[Entries taken from a collection]
# # #

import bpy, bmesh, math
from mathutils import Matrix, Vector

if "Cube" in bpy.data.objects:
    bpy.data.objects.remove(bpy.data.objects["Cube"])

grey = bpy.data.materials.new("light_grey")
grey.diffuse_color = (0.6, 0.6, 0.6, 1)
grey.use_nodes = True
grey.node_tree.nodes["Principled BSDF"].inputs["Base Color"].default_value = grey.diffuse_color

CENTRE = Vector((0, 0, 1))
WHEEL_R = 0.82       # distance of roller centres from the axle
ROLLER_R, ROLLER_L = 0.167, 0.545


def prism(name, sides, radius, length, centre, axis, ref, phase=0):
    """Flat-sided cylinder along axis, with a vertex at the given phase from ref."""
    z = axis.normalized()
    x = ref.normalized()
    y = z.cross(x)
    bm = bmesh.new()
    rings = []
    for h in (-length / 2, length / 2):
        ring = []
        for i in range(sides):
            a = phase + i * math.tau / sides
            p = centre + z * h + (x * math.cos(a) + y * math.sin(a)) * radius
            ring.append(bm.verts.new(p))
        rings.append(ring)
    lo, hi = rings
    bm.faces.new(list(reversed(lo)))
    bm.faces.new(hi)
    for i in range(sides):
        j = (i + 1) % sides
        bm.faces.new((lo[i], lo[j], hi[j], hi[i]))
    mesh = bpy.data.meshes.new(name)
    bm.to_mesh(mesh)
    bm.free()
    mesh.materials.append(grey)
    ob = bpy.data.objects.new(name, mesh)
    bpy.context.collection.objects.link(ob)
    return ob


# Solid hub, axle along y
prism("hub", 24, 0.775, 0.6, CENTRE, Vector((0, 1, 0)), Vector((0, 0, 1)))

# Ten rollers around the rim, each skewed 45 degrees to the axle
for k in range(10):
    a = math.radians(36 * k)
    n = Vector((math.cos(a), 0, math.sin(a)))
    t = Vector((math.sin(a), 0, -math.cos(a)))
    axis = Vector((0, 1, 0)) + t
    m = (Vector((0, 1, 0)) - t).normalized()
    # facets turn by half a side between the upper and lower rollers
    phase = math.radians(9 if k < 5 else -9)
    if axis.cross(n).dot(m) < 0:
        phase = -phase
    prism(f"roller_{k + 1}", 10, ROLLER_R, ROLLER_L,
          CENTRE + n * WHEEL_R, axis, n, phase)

# # #

*Instructions to follow*
Give the data again exactly, line for line.

*Result of this exercise*
import bpy, bmesh, math
from mathutils import Matrix, Vector

if "Cube" in bpy.data.objects:
    bpy.data.objects.remove(bpy.data.objects["Cube"])

grey = bpy.data.materials.new("light_grey")
grey.diffuse_color = (0.6, 0.6, 0.6, 1)
grey.use_nodes = True
grey.node_tree.nodes["Principled BSDF"].inputs["Base Color"].default_value = grey.diffuse_color

CENTRE = Vector((0, 0, 1))
WHEEL_R = 0.82       # distance of roller centres from the axle
ROLLER_R, ROLLER_L = 0.167, 0.545


def prism(name, sides, radius, length, centre, axis, ref, phase=0):
    """Flat-sided cylinder along axis, with a vertex at the given phase from ref."""
    z = axis.normalized()
    x = ref.normalized()
    y = z.cross(x)
    bm = bmesh.new()
    rings = []
    for h in (-length / 2, length / 2):
        ring = []
        for i in range(sides):
            a = phase + i * math.tau / sides
            p = centre + z * h + (x * math.cos(a) + y * math.sin(a)) * radius
            ring.append(bm.verts.new(p))
        rings.append(ring)
    lo, hi = rings
    bm.faces.new(list(reversed(lo)))
    bm.faces.new(hi)
    for i in range(sides):
        j = (i + 1) % sides
        bm.faces.new((lo[i], lo[j], hi[j], hi[i]))
    mesh = bpy.data.meshes.new(name)
    bm.to_mesh(mesh)
    bm.free()
    mesh.materials.append(grey)
    ob = bpy.data.objects.new(name, mesh)
    bpy.context.collection.objects.link(ob)
    return ob


# Solid hub, axle along y
prism("hub", 24, 0.775, 0.6, CENTRE, Vector((0, 1, 0)), Vector((0, 0, 1)))

# Ten rollers around the rim, each skewed 45 degrees to the axle
for k in range(10):
    a = math.radians(36 * k)
    n = Vector((math.cos(a), 0, math.sin(a)))
    t = Vector((math.sin(a), 0, -math.cos(a)))
    axis = Vector((0, 1, 0)) + t
    m = (Vector((0, 1, 0)) - t).normalized()
    # facets turn by half a side between the upper and lower rollers
    phase = math.radians(9 if k < 5 else -9)
    if axis.cross(n).dot(m) < 0:
        phase = -phase
    prism(f"roller_{k + 1}", 10, ROLLER_R, ROLLER_L,
          CENTRE + n * WHEEL_R, axis, n, phase)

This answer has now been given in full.